#### DATASET EXTRACT:
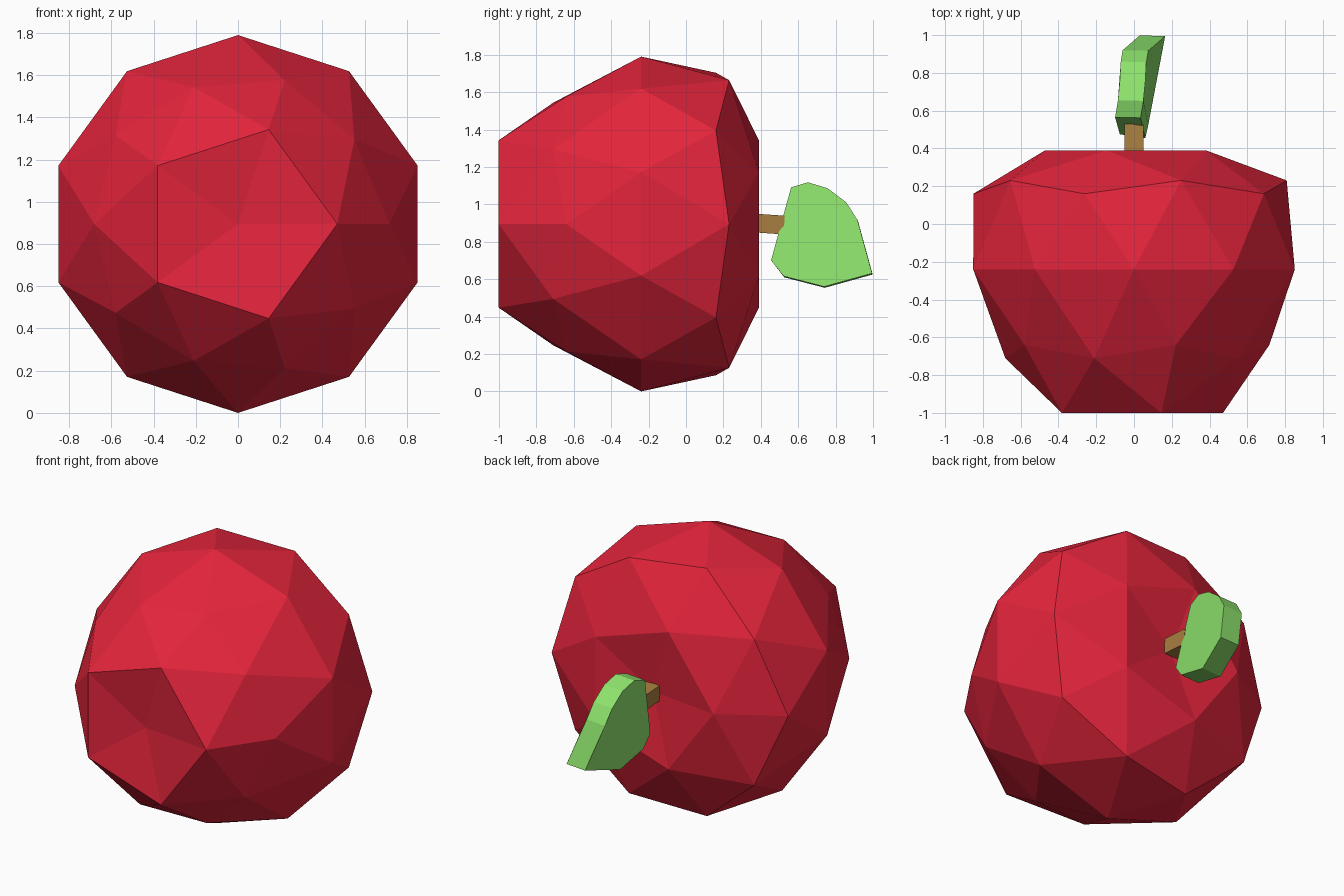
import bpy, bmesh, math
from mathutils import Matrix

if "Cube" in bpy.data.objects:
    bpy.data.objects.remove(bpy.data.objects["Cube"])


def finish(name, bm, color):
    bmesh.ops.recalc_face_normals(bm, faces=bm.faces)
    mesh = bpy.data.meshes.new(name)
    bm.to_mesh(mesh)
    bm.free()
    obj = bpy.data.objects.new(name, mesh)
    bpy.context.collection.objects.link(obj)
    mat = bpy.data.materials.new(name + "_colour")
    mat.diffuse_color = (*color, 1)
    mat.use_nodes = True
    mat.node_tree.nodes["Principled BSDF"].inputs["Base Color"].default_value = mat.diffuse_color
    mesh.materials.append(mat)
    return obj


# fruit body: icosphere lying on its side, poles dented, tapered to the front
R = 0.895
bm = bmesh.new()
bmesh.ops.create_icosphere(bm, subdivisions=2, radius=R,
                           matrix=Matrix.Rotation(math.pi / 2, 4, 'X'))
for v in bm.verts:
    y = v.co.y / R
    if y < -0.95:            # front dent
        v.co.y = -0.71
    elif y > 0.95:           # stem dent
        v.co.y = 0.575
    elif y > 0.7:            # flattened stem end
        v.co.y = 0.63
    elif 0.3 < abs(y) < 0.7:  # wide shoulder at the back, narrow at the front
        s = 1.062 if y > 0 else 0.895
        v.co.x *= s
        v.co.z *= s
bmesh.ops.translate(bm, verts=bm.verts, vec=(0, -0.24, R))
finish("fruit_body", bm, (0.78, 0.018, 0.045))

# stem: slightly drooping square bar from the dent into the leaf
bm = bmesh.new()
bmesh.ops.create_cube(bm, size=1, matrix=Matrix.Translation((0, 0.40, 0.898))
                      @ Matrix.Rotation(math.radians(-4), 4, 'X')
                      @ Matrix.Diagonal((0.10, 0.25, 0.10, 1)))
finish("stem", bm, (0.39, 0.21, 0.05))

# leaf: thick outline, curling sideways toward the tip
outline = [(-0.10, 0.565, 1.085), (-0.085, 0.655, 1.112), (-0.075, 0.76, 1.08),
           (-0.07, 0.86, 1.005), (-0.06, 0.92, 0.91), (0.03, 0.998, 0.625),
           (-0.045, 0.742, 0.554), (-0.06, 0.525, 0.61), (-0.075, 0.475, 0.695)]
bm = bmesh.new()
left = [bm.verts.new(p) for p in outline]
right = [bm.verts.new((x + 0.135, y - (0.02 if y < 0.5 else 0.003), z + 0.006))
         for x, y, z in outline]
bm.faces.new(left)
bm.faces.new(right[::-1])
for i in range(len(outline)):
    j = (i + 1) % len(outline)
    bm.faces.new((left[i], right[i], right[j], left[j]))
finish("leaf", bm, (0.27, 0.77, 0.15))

#### EXERCISE DETAILS:
Quote the listing above, but only from the line that shows "mesh.materials.append(mat)" through the line that shows "left = [bm.verts.new(p) for p in outline]".

#### ANSWER AREA:
    mesh.materials.append(mat)
    return obj


# fruit body: icosphere lying on its side, poles dented, tapered to the front
R = 0.895
bm = bmesh.new()
bmesh.ops.create_icosphere(bm, subdivisions=2, radius=R,
                           matrix=Matrix.Rotation(math.pi / 2, 4, 'X'))
for v in bm.verts:
    y = v.co.y / R
    if y < -0.95:            # front dent
        v.co.y = -0.71
    elif y > 0.95:           # stem dent
        v.co.y = 0.575
    elif y > 0.7:            # flattened stem end
        v.co.y = 0.63
    elif 0.3 < abs(y) < 0.7:  # wide shoulder at the back, narrow at the front
        s = 1.062 if y > 0 else 0.895
        v.co.x *= s
        v.co.z *= s
bmesh.ops.translate(bm, verts=bm.verts, vec=(0, -0.24, R))
finish("fruit_body", bm, (0.78, 0.018, 0.045))

# stem: slightly drooping square bar from the dent into the leaf
bm = bmesh.new()
bmesh.ops.create_cube(bm, size=1, matrix=Matrix.Translation((0, 0.40, 0.898))
                      @ Matrix.Rotation(math.radians(-4), 4, 'X')
                      @ Matrix.Diagonal((0.10, 0.25, 0.10, 1)))
finish("stem", bm, (0.39, 0.21, 0.05))

# leaf: thick outline, curling sideways toward the tip
outline = [(-0.10, 0.565, 1.085), (-0.085, 0.655, 1.112), (-0.075, 0.76, 1.08),
           (-0.07, 0.86, 1.005), (-0.06, 0.92, 0.91), (0.03, 0.998, 0.625),
           (-0.045, 0.742, 0.554), (-0.06, 0.525, 0.61), (-0.075, 0.475, 0.695)]
bm = bmesh.new()
left = [bm.verts.new(p) for p in outline]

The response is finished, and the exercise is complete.